Quotes by Albert Ellis - Founder of Rational Emotive Behavior Therapy

Acceptance is not love. You love a person because he or she has lovable traits, but you accept everybody just because they're alive and human.

I get people to truly accept themselves unconditionally, whether or not their therapist or anyone loves them.

If something is irrational, that means it won't work. It's usually unrealistic.

Let's suppose somebody abused you sexually. You still had a choice, though not a good one, about what to tell yourself about the abuse.

People could rationally decide that prolonged relationships take up too much time and effort and that they'd much rather do other kinds of things. But most people are afraid of rejection.

People don't just get upset. They contribute to their upsetness.

People got insights into what was bothering them, but they hardly did a damn thing to change.

Rational beliefs bring us closer to getting good results in the real world.

The best years of your life are the ones in which you decide your problems are your own. You do not blame them on your mother, the ecology, or the president. You realize that you control your own destiny.

There are three musts that hold us back: I must do well. You must treat me well. And the world must be easy.

There's no evidence whatsoever that men are more rational than women. Both sexes seem to be equally irrational.

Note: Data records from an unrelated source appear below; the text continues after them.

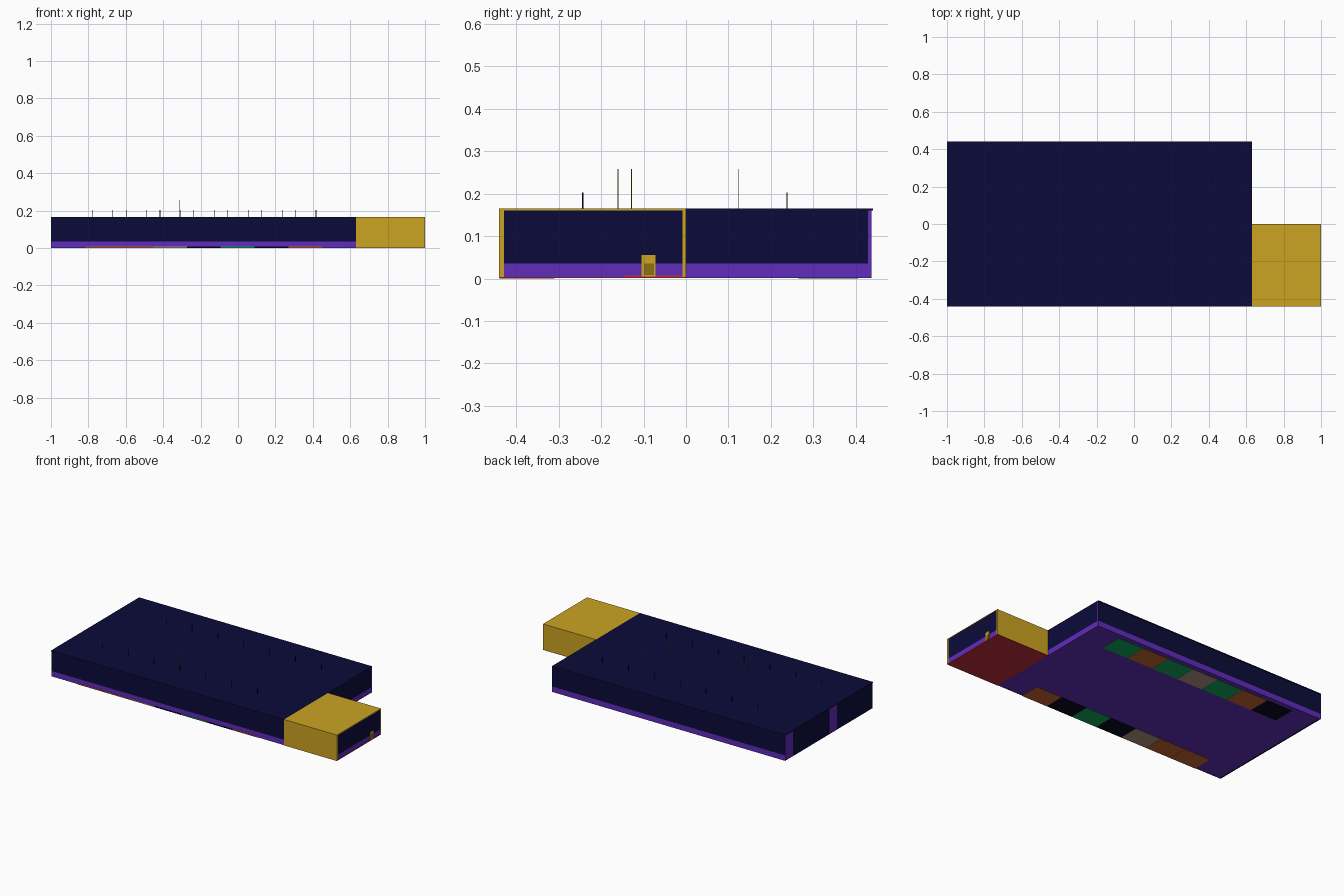
import bpy

if "Cube" in bpy.data.objects:
    bpy.data.objects.remove(bpy.data.objects["Cube"])


def mat(name, hexcol):
    def lin(v):
        return v / 12.92 if v <= 0.04045 else ((v + 0.055) / 1.055) ** 2.4
    m = bpy.data.materials.new(name)
    rgb = [lin(int(hexcol[i:i + 2], 16) / 255) for i in (0, 2, 4)]
    m.diffuse_color = (*rgb, 1)
    m.use_nodes = True
    m.node_tree.nodes["Principled BSDF"].inputs["Base Color"].default_value = m.diffuse_color
    return m


navy = mat("navy", "0B0B3A")
purple = mat("purple", "602CBC")
gold = mat("gold", "CBA322")
red = mat("red", "BE2C3A")
green = mat("green", "10A85A")
orange = mat("orange", "C8662F")
beige = mat("beige", "B09382")
black = mat("black", "08081C")
dark_gold = mat("dark gold", "8C6F14")


def box(name, x, y, z, m):
    """Box from (min, max) ranges."""
    cx, cy, cz = [(a + b) / 2 for a, b in (x, y, z)]
    bpy.ops.mesh.primitive_cube_add(size=1, location=(cx, cy, cz))
    o = bpy.context.object
    o.name = name
    o.scale = (x[1] - x[0], y[1] - y[0], z[1] - z[0])
    bpy.ops.object.transform_apply(location=False, rotation=False, scale=True)
    o.data.materials.append(m)
    return o


L, R, E = -1.0, 0.63, 1.0      # hall left, hall right, annex end
F, B, T = -0.437, 0.437, 0.165  # front, back, top
S, W = 0.035, 0.008            # skirting height, wall thickness

# floors and roofs
box("hall_floor", (L, R), (F, B), (0.002, 0.005), purple)
box("annex_floor", (R, E), (F, 0), (0.001, 0.004), red)
box("hall_roof", (L, R), (-0.44, 0.44), (0.16, T), navy)
box("annex_roof", (R, E), (-0.44, 0), (0.16, T), gold)


def banded_wall(name, x, y):
    """Navy wall above a purple skirting."""
    box(name + "_skirting", x, y, (0.001, S), purple)
    box(name + "_wall", x, y, (S, 0.16), navy)


# hall walls
banded_wall("front", (L, R), (F, F + W))
banded_wall("back", (L, R), (B - W, B))
banded_wall("hall_right", (R - W, R), (F + W, B - W))
box("hall_left_wall", (L, L + W), (F, B), (0.001, 0.16), navy)
box("back_wall_end", (R, R + 0.001), (B - W, B), (0.001, 0.16), purple)

# purple panels on the left wall
for y in (0.36, -0.08):
    box("left_panel", (L - 0.001, L + 0.001), (y, y + 0.077), (0.002, 0.16), purple)

# annex walls
box("annex_front_wall", (R, E), (-0.44, F + W), (0.001, 0.16), gold)
box("annex_back_wall", (R, E), (-W, 0), (0.001, 0.16), gold)
banded_wall("annex_end", (E - W - 0.002, E - 0.002), (F + W, -W))

# small gold stand and carpet edge at the entrance
box("entrance_stand", (0.975, E), (-0.105, -0.072), (0.005, 0.056), gold)
box("stand_panel", (0.99, E + 0.001), (-0.099, -0.075), (0.008, 0.036), dark_gold)
box("carpet_edge", (0.99, E), (-0.145, 0), (0.003, 0.007), red)

# coloured booth bases along both long walls, each with a hanging lamp cord
front_cols = [orange, black, green, black, beige, orange, orange]
back_cols = [green, orange, green, beige, green, orange, black]
for i in range(7):
    x = 0.36 - 0.181 * i
    r = (x - 0.09, x + 0.09)
    box("front_booth_base", r, (-0.439, -0.31), (0, 0.007), front_cols[i])
    box("back_booth_base", r, (0.265, 0.405), (0, 0.007), back_cols[i])
    for px, py in ((x - 0.053, -0.243), (x + 0.057, 0.238)):
        box("lamp_cord", (px - 0.0015, px + 0.0015), (py - 0.0015, py + 0.0015),
            (0.09, 0.203), black)

# taller central cords
for px, py in ((-0.315, -0.16), (0.195, -0.128), (0.195, 0.123)):
    box("tall_cord", (px - 0.001, px + 0.001), (py - 0.001, py + 0.001),
        (0.1, 0.258), dark_gold)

We teach people that they upset themselves. We can't change the past, so we change how people are thinking, feeling and behaving today.

We teach people to be flexible, scientific and logical in their thinking and therefore to be less prone to brainwashing by the therapist.


Anonymous said...

Nice article.

CBT said...

Cognitive Behavior Therapy has been applied to a broad range of problems including depression, anxiety, panic, fears, eating disorders, substance abuse and personality problems. It trains individuals to replace undesirable behaviors to healthier behavioral patterns. It is a behavioral modification techniques that the therapist works with patient to identify both the thoughts and behaviors that are causing distress and to change those thoughts in order to readjust the behavior.